TASK DESCRIPTION | If a line includes "materials", copy it out of the entries.
* * * *
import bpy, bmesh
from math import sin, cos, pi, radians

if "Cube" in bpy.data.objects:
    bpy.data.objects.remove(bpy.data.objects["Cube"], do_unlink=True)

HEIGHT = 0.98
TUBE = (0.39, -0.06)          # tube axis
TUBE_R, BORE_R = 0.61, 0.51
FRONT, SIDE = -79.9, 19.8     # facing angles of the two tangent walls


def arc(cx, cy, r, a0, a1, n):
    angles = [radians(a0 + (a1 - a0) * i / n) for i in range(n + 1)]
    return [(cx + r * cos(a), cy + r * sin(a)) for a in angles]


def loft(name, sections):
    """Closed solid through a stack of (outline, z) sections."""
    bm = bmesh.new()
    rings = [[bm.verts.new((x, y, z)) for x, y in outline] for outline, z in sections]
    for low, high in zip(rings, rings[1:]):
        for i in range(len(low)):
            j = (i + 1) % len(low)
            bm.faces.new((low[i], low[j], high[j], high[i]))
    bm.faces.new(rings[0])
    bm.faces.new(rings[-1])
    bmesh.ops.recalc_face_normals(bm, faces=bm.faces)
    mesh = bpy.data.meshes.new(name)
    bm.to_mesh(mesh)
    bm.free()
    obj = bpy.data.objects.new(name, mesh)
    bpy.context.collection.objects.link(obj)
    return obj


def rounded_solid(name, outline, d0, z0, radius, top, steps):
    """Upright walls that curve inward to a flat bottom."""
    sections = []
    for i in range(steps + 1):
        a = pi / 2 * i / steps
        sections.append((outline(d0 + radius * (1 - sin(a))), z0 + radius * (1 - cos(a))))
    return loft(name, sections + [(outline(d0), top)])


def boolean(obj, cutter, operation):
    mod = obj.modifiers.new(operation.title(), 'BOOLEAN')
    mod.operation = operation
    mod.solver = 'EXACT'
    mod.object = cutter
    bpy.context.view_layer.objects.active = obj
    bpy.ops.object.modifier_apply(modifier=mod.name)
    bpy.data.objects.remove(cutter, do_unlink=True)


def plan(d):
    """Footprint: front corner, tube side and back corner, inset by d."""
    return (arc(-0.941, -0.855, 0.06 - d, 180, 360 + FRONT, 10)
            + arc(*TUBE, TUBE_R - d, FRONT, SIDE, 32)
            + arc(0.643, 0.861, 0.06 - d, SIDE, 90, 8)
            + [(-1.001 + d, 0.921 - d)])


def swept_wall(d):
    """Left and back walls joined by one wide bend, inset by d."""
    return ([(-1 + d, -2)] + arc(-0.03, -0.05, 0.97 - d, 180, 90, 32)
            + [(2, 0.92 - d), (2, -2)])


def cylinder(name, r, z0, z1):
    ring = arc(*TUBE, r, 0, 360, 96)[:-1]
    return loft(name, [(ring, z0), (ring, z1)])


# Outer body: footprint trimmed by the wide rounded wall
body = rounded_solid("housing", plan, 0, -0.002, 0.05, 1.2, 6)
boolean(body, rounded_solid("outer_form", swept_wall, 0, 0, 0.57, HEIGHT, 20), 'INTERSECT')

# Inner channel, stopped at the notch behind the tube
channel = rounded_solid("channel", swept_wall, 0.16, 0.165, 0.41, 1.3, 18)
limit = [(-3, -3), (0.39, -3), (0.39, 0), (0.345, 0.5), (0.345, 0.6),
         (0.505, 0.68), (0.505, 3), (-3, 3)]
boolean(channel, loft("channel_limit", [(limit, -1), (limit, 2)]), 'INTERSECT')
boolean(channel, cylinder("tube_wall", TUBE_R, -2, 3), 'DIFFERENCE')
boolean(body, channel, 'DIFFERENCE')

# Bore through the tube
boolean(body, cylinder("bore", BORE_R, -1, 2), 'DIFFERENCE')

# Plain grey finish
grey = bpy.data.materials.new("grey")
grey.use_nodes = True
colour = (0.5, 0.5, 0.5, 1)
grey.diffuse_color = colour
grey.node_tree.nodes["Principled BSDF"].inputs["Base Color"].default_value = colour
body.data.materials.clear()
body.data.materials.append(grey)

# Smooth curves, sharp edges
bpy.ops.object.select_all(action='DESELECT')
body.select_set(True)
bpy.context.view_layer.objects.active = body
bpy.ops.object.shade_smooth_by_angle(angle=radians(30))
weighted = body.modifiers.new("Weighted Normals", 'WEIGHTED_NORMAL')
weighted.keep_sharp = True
* * * *
EXERCISE OUTPUT |
grey = bpy.data.materials.new("grey")
body.data.materials.clear()
body.data.materials.append(grey)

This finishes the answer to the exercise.